  • Reduction in total oxygen demand of the treated manure (total oxygen demand is a measure of potential impact on aquatic systems)

Haubenschild Farms applied for and was selected as an AgSTAR “Charter Farm,” one of 13 such farms selected nationwide to demonstrate farm-scale anaerobic digestion technologies. AgSTAR is a joint program of the U.S. Environmental Protection Agency, U.S. Department of Energy and U.S. Department of Agriculture, designed to promote the use of anaerobic digestion systems. In addition to the AgSTAR program, the Haubenschild Farms project received assistance from the Minnesota Department of Agriculture, Minnesota Department of Commerce and the Minnesota Office of Environmental Assistance. With financing complete, construction of the digester was started in the summer of 1999 and completed in October of the same year. Total construction cost of the digester and generator system was about $355,000.

The Haubenschild Farms digester is a covered 350,000-gallon concrete tank installed in the ground, with suspended heating pipes to heat the manure inside the digester where bacteria breaks down the manure, creating methane. A 135-kilowatt engine-generator set is fueled with methane captured from the digester. The hot water to heat the digester is recovered from the engine-generator’s cooling jacket. Barn floor space is also heated with the recovered heat. The digested effluent, odor reduced, flows to a lined storage pond where it is kept until it can be injected or broadcast spread on fields for crop production.

When the digester was started, it was processing manure from about 425 dairy cows, which was about half of its total design capacity of 1000 cows. In 2000, Haubenschild Farms built a second free stall barn and has expanded to a current size of about 750 cows. Since startup in the fall of 1999, the biogas output of the digester steadily increased to about 65,000 cubic feet by May 2000. Currently, more biogas is being produced than can be used by the engine-generator, so it is hard to estimate exactly how much biogas is being produced. The Haubenschilds are considering adding generation capacity to utilize the excess biogas. Approximately 70,000 cubic feet/day of biogas is used by the engine generator; the rest is currently flared. With 425 cows, the biogas output per cow was almost twice projections – with 750 cows, the output per cow has come down somewhat to about 40 percent above projections. Haubenschild’s cows are producing about 50 percent more manure per cow than the digester was engineered for, which somewhat explains the high biogas production per cow.

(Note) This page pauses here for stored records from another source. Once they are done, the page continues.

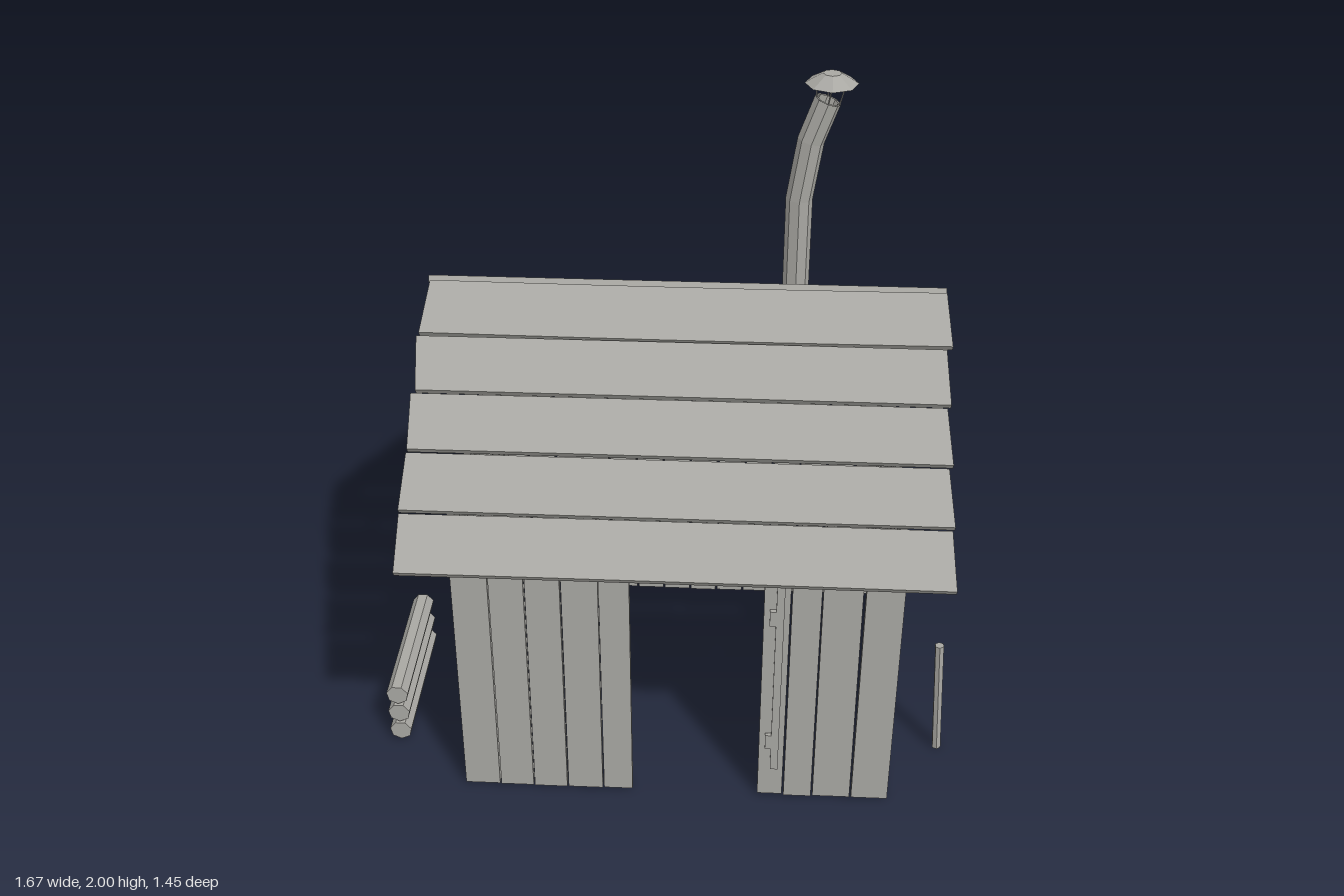
import * as THREE from 'three';

export function createModel() {
  const model = new THREE.Group();
  model.name = 'smokehouse';
  const wood = new THREE.MeshStandardMaterial({ color: 0xa8a7a2, flatShading: true, side: THREE.DoubleSide });
  wood.name = 'weathered grey';

  // Small seeded generator for hand-cut unevenness, -1..1
  let seed = 7;
  const rand = () => {
    seed = (seed * 16807) % 2147483647;
    return (seed / 2147483647) * 2 - 1;
  };

  const add = (parent, name, geometry, x = 0, y = 0, z = 0) => {
    const mesh = new THREE.Mesh(geometry, wood);
    mesh.name = name;
    mesh.position.set(x, y, z);
    parent.add(mesh);
    return mesh;
  };
  const group = (name, parent = model) => {
    const g = new THREE.Group();
    g.name = name;
    parent.add(g);
    return g;
  };

  // Upright board standing on its base, top corners cut a little crooked
  const board = (w, h, t) => {
    const g = new THREE.BoxGeometry(w, h, t).translate(0, h / 2, 0);
    const p = g.attributes.position;
    const cut = rand() * 0.005, lean = rand() * 0.003;
    for (let i = 0; i < p.count; i++) {
      if (p.getY(i) > h / 2) {
        p.setY(i, p.getY(i) + Math.sign(p.getX(i)) * cut);
        p.setX(i, p.getX(i) + lean);
      }
    }
    g.computeVertexNormals();
    return g;
  };

  // Wall from a list of board edges and heights, laid along its local x
  const wall = (name, edges, heights, gap) => {
    const g = group(name);
    heights.forEach((h, i) => {
      const a = edges[i], b = edges[i + 1];
      add(g, 'wallBoard', board(b - a - gap, h - 0.01, 0.02), (a + b) / 2, 0.01, rand() * 0.003);
    });
    return g;
  };

  // Front wall on both sides of the doorway
  wall('frontWallRight', [-0.585, -0.48, -0.38, -0.28, -0.175, -0.087],
    [0.94, 0.975, 0.95, 0.98, 0.955], 0.004).position.z = 0.482;
  wall('frontWallLeft', [0.275, 0.352, 0.437, 0.55, 0.66],
    [0.925, 0.965, 0.985, 0.917], 0.005).position.z = 0.482;

  // Back wall
  const backEdges = [], backTops = [];
  for (let i = 0; i <= 14; i++) {
    backEdges.push(-0.585 + i * 1.245 / 14);
    if (i < 14) backTops.push(0.957 + rand() * 0.025);
  }
  wall('backWall', backEdges, backTops, 0.006).position.z = -0.482;

  // Side walls
  const sideEdges = [-0.47, -0.372, -0.278, -0.175, -0.08, -0.006, 0.109, 0.199, 0.305, 0.397, 0.488];
  const right = wall('leftSideWall', sideEdges.map((e) => e),
    [0.92, 0.96, 0.955, 0.955, 0.95, 0.97, 0.96, 0.985, 0.94, 0.96], 0.012);
  right.position.x = 0.648;
  right.rotation.y = Math.PI / 2;
  const left = wall('rightSideWall', sideEdges,
    [0.95, 0.93, 0.96, 0.94, 0.965, 0.95, 0.975, 0.95, 0.96, 0.95], 0.009);
  left.position.x = -0.575;
  left.rotation.y = Math.PI / 2;

  // Roof: five long boards per slope with uneven ends
  const slope = Math.atan2(0.475, 0.715);
  for (const side of [1, -1]) {
    const roof = group(side > 0 ? 'frontRoof' : 'backRoof');
    for (let i = 0; i < 5; i++) {
      const g = new THREE.BoxGeometry(1.435, 0.02, 0.163, 6, 1, 1);
      const p = g.attributes.position;
      const ends = [rand() * 0.008, rand() * 0.008];
      const bow = rand() * 0.004;
      for (let k = 0; k < p.count; k++) {
        const x = p.getX(k), z = p.getZ(k);
        if (Math.abs(x) > 0.7) p.setX(k, x + Math.sign(z) * ends[x > 0 ? 1 : 0]);
        p.setZ(k, z + bow * Math.cos(x * 2.2));
      }
      g.computeVertexNormals();
      const d = 0.085 + i * 0.1727;
      const m = add(roof, 'roofBoard', g, 0.037 + rand() * 0.004,
        1.424 - d * Math.sin(slope), side * d * Math.cos(slope) + (side > 0 ? 0.001 : -0.012));
      m.rotation.x = side * slope;
    }
  }

  // Chimney: octagonal pipe bent towards the top
  const chimney = group('chimney');
  const path = [[0.342, 1.23, 0], [0.342, 1.64, 0.06], [0.367, 1.81, 0.24], [0.407, 1.925, 0.34]];
  const bentPipe = (radius) => {
    const g = new THREE.CylinderGeometry(radius, radius, 3, 8, 3, true);
    const p = g.attributes.position;
    for (let i = 0; i < p.count; i++) {
      const [cx, cy, tilt] = path[Math.round(p.getY(i) + 1.5)];
      const x = p.getX(i);
      p.setXYZ(i, cx + x * Math.cos(tilt), cy - x * Math.sin(tilt), p.getZ(i) - 0.13);
    }
    g.computeVertexNormals();
    return g;
  };
  add(chimney, 'pipeOuter', bentPipe(0.037));
  add(chimney, 'pipeInner', bentPipe(0.03));

  // Rain cap on thin struts
  add(chimney, 'rainCap', new THREE.CylinderGeometry(0.025, 0.072, 0.028, 8), 0.415, 1.986, -0.13);
  const rod = (parent, name, a, b, r, sides = 6) => {
    const from = new THREE.Vector3(...a), to = new THREE.Vector3(...b);
    const dir = to.clone().sub(from);
    const mesh = add(parent, name, new THREE.CylinderGeometry(r, r, dir.length(), sides));
    mesh.position.copy(from).add(to).multiplyScalar(0.5);
    mesh.quaternion.setFromUnitVectors(new THREE.Vector3(0, 1, 0), dir.normalize());
    return mesh;
  };
  for (const [dx, dz] of [[1, 0], [-1, 0], [0, 1], [0, -1]]) {
    rod(chimney, 'capStrut', [0.407 + dx * 0.031, 1.922 - dx * 0.011, -0.13 + dz * 0.031],
      [0.415 + dx * 0.04, 1.975, -0.13 + dz * 0.04], 0.002, 4);
  }

  // Drying racks: three staggered rods with fish hanging underneath
  for (let row = 0; row < 3; row++) {
    const rack = group('dryingRack');
    const y = 0.835 - row * 0.175, z = 0.035 - row * 0.095;
    rod(rack, 'rackRod', [-0.57, y, z], [0.645, y, z], 0.004);
    for (let i = 0; i < 8; i++) {
      const x = -0.47 + i * 0.145;
      const fish = group('fish', rack);
      fish.position.set(x, y - 0.085, z);
      const body = add(fish, 'fishBody', new THREE.SphereGeometry(1, 6, 5));
      body.scale.set(0.009, 0.018, 0.04);
      const tail = add(fish, 'fishTail', new THREE.ConeGeometry(0.016, 0.025, 4), 0, 0, -0.043);
      tail.rotation.x = Math.PI / 2;
      tail.scale.x = 0.25;
      rod(rack, 'fishString', [x, y, z], [x, y - 0.075, z], 0.0012, 3);
    }
  }

  // Door post with two hinge brackets beside the doorway
  const post = group('doorPost');
  add(post, 'post', board(0.022, 0.69, 0.012), 0.323, 0.12, 0.498);
  for (const y of [0.675, 0.225]) {
    add(post, 'hinge', new THREE.BoxGeometry(0.018, 0.05, 0.012), 0.304, y, 0.499);
  }

  // Log stack
  const logs = group('logStack');
  for (const y of [0.045, 0.115, 0.185]) {
    rod(logs, 'log', [-0.808, y, -0.13], [-0.808, y, 0.32], 0.033, 7);
  }

  // Leaning stick
  rod(model, 'stick', [0.82, 0.004, 0.255], [0.798, 0.398, 0.255], 0.014, 6);

  return model;
}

The sale of the electricity generated is an important benefit of the project. Before the digester was built, Haubenschild Farms entered into a power purchase contract proposed by the local electric cooperative, East Central Energy, who greeted the project with enthusiasm and offered Haubenschild Farms a very favorable contract. Since the expansion of the milking herd size from 425 to about 750 cows in the summer of 2000, the digester has been producing enough electricity to provide all the electric needs on-farm, plus enough surplus electricity to power about 75 additional homes.

Construction and operation of the Haubenschild Farms project has offered several key lessons for future digesters:

  • Payback of 5 years on investment is possible
  • A good time to install a digester is when changing or expanding operations
  • Electric utility cooperation is important
  • Active management is crucial for stable digester and engine operation
  • Digester design and engineering expertise is key
  • There are barriers to financing digester systems
  • Cooperative agency participation reduces the barriers to a project’s success
  • Manure collection method and collection frequency are important.